Work instructions:
This exercise calls for copying every line below that holds the word "name".

Stored data
┄┄┄┄┄┄

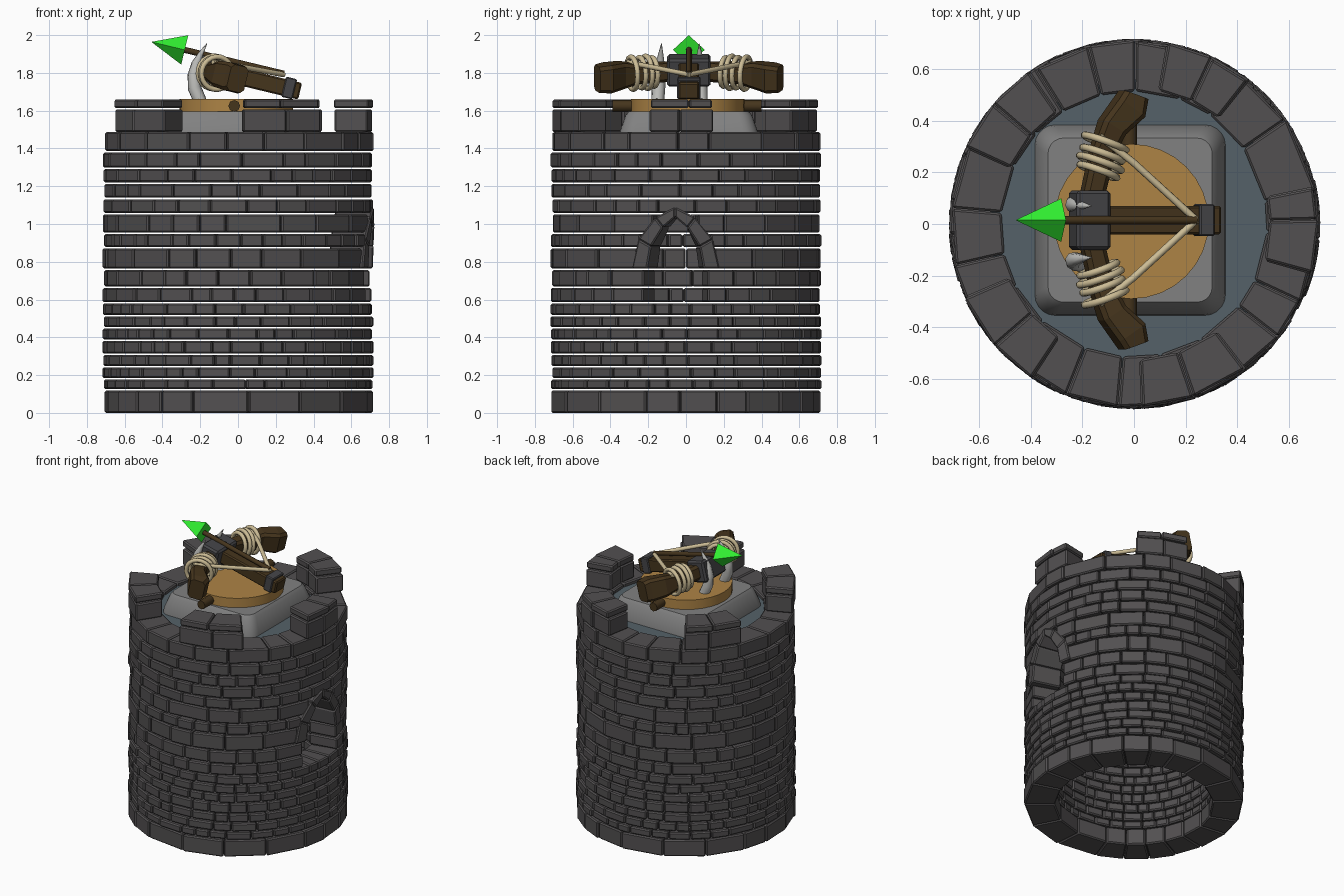
import bpy, bmesh, math, random
from mathutils import Matrix, Vector

if "Cube" in bpy.data.objects:
    bpy.data.objects.remove(bpy.data.objects["Cube"])

random.seed(4)


def material(name, r, g, b):
    m = bpy.data.materials.new(name)
    m.diffuse_color = (r, g, b, 1)
    m.use_nodes = True
    m.node_tree.nodes["Principled BSDF"].inputs["Base Color"].default_value = m.diffuse_color
    return m


STONE = material("dark_stone", .085, .08, .082)
FLOOR = material("slate", .09, .12, .14)
BASE = material("light_stone", .22, .22, .22)
DISC = material("light_wood", .42, .23, .06)
WOOD = material("dark_wood", .06, .035, .012)
IRON = material("iron", .06, .06, .065)
ROPE = material("rope", .6, .5, .3)
HORN = material("horn", .5, .5, .48)
GREEN = material("green_tip", .03, .85, .03)


def finish(name, bm, mat, M=None, smooth=False):
    bmesh.ops.recalc_face_normals(bm, faces=bm.faces)
    me = bpy.data.meshes.new(name)
    bm.to_mesh(me)
    bm.free()
    ob = bpy.data.objects.new(name, me)
    bpy.context.collection.objects.link(ob)
    me.materials.append(mat)
    if M:
        ob.matrix_world = M
    if smooth:
        bpy.ops.object.select_all(action='DESELECT')
        ob.select_set(True)
        bpy.context.view_layer.objects.active = ob
        bpy.ops.object.shade_smooth_by_angle(angle=math.radians(40))
    return ob


def loft(bm, rings):
    """Skin closed rings of equal size and cap both ends."""
    vs = [[bm.verts.new(p) for p in ring] for ring in rings]
    for a, b in zip(vs, vs[1:]):
        for i in range(len(a)):
            j = (i + 1) % len(a)
            bm.faces.new((a[i], a[j], b[j], b[i]))
    bm.faces.new(vs[0])
    bm.faces.new(vs[-1][::-1])


def box(name, lo, hi, mat, bevel, M=None):
    bm = bmesh.new()
    loft(bm, [[(lo[0], lo[1], z), (hi[0], lo[1], z), (hi[0], hi[1], z), (lo[0], hi[1], z)]
              for z in (lo[2], hi[2])])
    bmesh.ops.bevel(bm, geom=bm.edges[:], offset=bevel, segments=1, affect='EDGES')
    return finish(name, bm, mat, M)


def tube(name, pts, radius, mat, M=None, radii=None, closed=False):
    cu = bpy.data.curves.new(name, 'CURVE')
    cu.dimensions = '3D'
    cu.bevel_depth, cu.bevel_resolution, cu.use_fill_caps = radius, 2, True
    sp = cu.splines.new('POLY')
    sp.points.add(len(pts) - 1)
    for i, p in enumerate(pts):
        sp.points[i].co = (*p, 1)
        sp.points[i].radius = radii[i] if radii else 1
    sp.use_cyclic_u = closed
    cu.materials.append(mat)
    ob = bpy.data.objects.new(name, cu)
    bpy.context.collection.objects.link(ob)
    if M:
        ob.matrix_world = M
    bpy.ops.object.select_all(action='DESELECT')
    ob.select_set(True)
    bpy.context.view_layer.objects.active = ob
    bpy.ops.object.convert(target='MESH')
    bpy.ops.object.shade_smooth_by_angle(angle=math.radians(50))


# Wall stones: a quad in (angle, height) pushed through the wall thickness
def block(bm, quad, r0, r1, bevel=.008):
    tmp = bmesh.new()
    loft(tmp, [[(r * math.cos(a), r * math.sin(a), z) for a, z in quad] for r in (r0, r1)])
    bmesh.ops.recalc_face_normals(tmp, faces=tmp.faces)
    bmesh.ops.bevel(tmp, geom=tmp.edges[:], offset=bevel, segments=1, affect='EDGES')
    me = bpy.data.meshes.new("tmp")
    tmp.to_mesh(me)
    tmp.free()
    bm.from_mesh(me)
    bpy.data.meshes.remove(me)


def course(bm, z0, z1, start, end, n, r0, r1):
    w = [random.uniform(.65, 1.35) for _ in range(n)]
    a = start
    for k in w:
        b = a + (end - start) * k / sum(w)
        rr = r1 + random.uniform(-.007, .006)
        block(bm, [(a + .003, z0), (b - .003, z0), (b - .003, z1), (a + .003, z1)], r0, rr)
        a = b


# Pointed window opening: half width (radians) by height
WIN = -.08
OUTER = [(.33, .765), (.28, .92), (.15, 1.035), (0, 1.09)]
INNER = [(.21, .765), (.18, .88), (.09, .98), (0, 1.035)]


def half_width(z):
    if z < .58 or z > 1.07:
        return 0
    if z < .765:
        return .24
    for (a, p), (b, q) in zip(OUTER, OUTER[1:]):
        if z <= q:
            return a + (b - a) * (z - p) / (q - p) - .02
    return 0


# Tower wall
heights = [0, .122, .18, .245, .31, .385, .45, .515, .582, .665, .76, .875,
           .95, 1.055, 1.135, 1.217, 1.295, 1.382, 1.49]
bm = bmesh.new()
for z0, z1 in zip(heights, heights[1:]):
    h = z1 - z0
    n = 20 if h > .1 else 26 if h > .077 else 34
    w = half_width((z0 + z1) / 2)
    s = WIN + w if w else random.uniform(0, 1)
    course(bm, z0 if z0 == 0 else z0 + .004, z1 - .004, s, s + math.tau - 2 * w, n, .515, .713)
finish("tower_wall", bm, STONE)

# Window arch stones
bm = bmesh.new()
for side in (-1, 1):
    for i in range(3):
        quad = [OUTER[i], OUTER[i + 1], INNER[i + 1], INNER[i]]
        block(bm, [(WIN + side * a, z) for a, z in quad], .52, .722)
finish("window_arch", bm, STONE)

# Battlements: two layers of stones on each
bm = bmesh.new()
for a, b in ((-16, 12), (51, 80), (124, 156), (203, 237), (272, 308)):
    a, b = math.radians(a), math.radians(b)
    course(bm, 1.487, 1.607, a, b, 2, .53, .713)
    course(bm, 1.613, 1.66, a + .01, b - .01, 2, .525, .713)
finish("battlements", bm, STONE)

# Floor inside the parapet
bm = bmesh.new()
bmesh.ops.create_cone(bm, cap_ends=True, segments=32, radius1=.56, radius2=.56, depth=.03,
                      matrix=Matrix.Translation((0, 0, 1.445)))
finish("roof_floor", bm, FLOOR)


# Tapered rounded-square pedestal
def rounded(half, r, z):
    pts = []
    for q, (sx, sy) in enumerate(((1, 1), (-1, 1), (-1, -1), (1, -1))):
        for k in range(6):
            t = math.radians(90 * q + 18 * k)
            pts.append((-.015 + sx * (half - r) + r * math.cos(t),
                        .015 + sy * (half - r) + r * math.sin(t), z))
    return pts


bm = bmesh.new()
loft(bm, [rounded(.37, .08, 1.455), rounded(.365, .08, 1.49), rounded(.335, .07, 1.575),
          rounded(.318, .06, 1.595)])
finish("pedestal", bm, BASE, smooth=True)

# Turntable and its cross pin
bm = bmesh.new()
bmesh.ops.create_cone(bm, cap_ends=True, segments=32, radius1=.3, radius2=.3, depth=.07,
                      matrix=Matrix.Translation((-.01, .01, 1.627)))
finish("turntable", bm, DISC, smooth=True)
tube("turntable_pin", [(-.02, -.39, 1.625), (-.02, .4, 1.625)], .031, WOOD)

# Horns holding the bow
horn = [(-.2, 1.65, .035), (-.23, 1.72, .036), (-.235, 1.79, .032), (-.222, 1.85, .024),
        (-.198, 1.9, .014), (-.165, 1.955, .002)]
for y, lean in ((-.15, .02), (.08, -.01)):
    tube("horn", [(x, y + lean * (z - 1.65) / .3, z) for x, z, r in horn], 1, HORN,
         radii=[r for x, z, r in horn])

# Crossbow: built level, arrow along local x, then tilted up
TILT = Matrix.Translation((0, .015, 1.854)) @ Matrix.Rotation(math.radians(13.5), 4, 'Y')
box("stock", (-.12, -.055, -.115), (.355, .055, -.025), WOOD, .008, TILT)
box("stock_clamp", (.265, -.062, -.122), (.325, .062, -.012), IRON, .006, TILT)
box("bow_riser", (-.225, -.115, -.155), (-.09, .115, -.005), IRON, .012, TILT)

# Limbs: chamfered box section (x, y, half width, half height)
limb = [(-.15, .08, .042, .05), (-.105, .27, .045, .052), (-.068, .36, .052, .07),
        (.0, .435, .062, .076), (.018, .485, .05, .07)]
for side in (-1, 1):
    bm = bmesh.new()
    rings = []
    for i, (x, y, w, h) in enumerate(limb):
        p, q = limb[max(i - 1, 0)], limb[min(i + 1, len(limb) - 1)]
        d = Vector((q[0] - p[0], q[1] - p[1])).normalized()
        c = .018
        sec = [(w, h - c), (w - c, h), (c - w, h), (-w, h - c),
               (-w, c - h), (c - w, -h), (w - c, -h), (w, c - h)]
        rings.append([(x + u * d.y, side * (y - u * d.x), -.083 + v) for u, v in sec])
    loft(bm, rings)
    finish("bow_limb", bm, WOOD, TILT)
    # Rope windings
    for y, r in ((.19, .075), (.222, .085), (.255, .08), (.3, .085)):
        x = -.12 + (y - .2) * .24
        ring = []
        for k in range(20):
            t = math.tau * k / 20
            u = r * math.cos(t)
            ring.append((x + u * .95, side * (y - u * .35), -.08 + 1.02 * r * math.sin(t)))
        tube("rope_winding", ring, .014, ROPE, TILT, closed=True)
    # Bow string
    tube("bow_string", [(-.13, side * .325, -.03), (.0, side * .225, -.018), (.25, 0, -.005)],
         .014, ROPE, TILT)

# Arrow
tube("arrow_shaft", [(-.31, 0, 0), (.25, 0, 0)], .016, WOOD, TILT)
bm = bmesh.new()
tip = bm.verts.new((-.472, 0, 0))
base = [bm.verts.new((-.29, y, z)) for y, z in ((.084, 0), (0, .08), (-.084, 0), (0, -.08))]
bm.faces.new(base)
for i in range(4):
    bm.faces.new((base[i], base[(i + 1) % 4], tip))
finish("arrow_head", bm, GREEN, TILT)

┄┄┄┄┄┄

Exercise result:
def material(name, r, g, b):
    m = bpy.data.materials.new(name)
def finish(name, bm, mat, M=None, smooth=False):
    me = bpy.data.meshes.new(name)
    ob = bpy.data.objects.new(name, me)
def box(name, lo, hi, mat, bevel, M=None):
    return finish(name, bm, mat, M)
def tube(name, pts, radius, mat, M=None, radii=None, closed=False):
    cu = bpy.data.curves.new(name, 'CURVE')
    ob = bpy.data.objects.new(name, cu)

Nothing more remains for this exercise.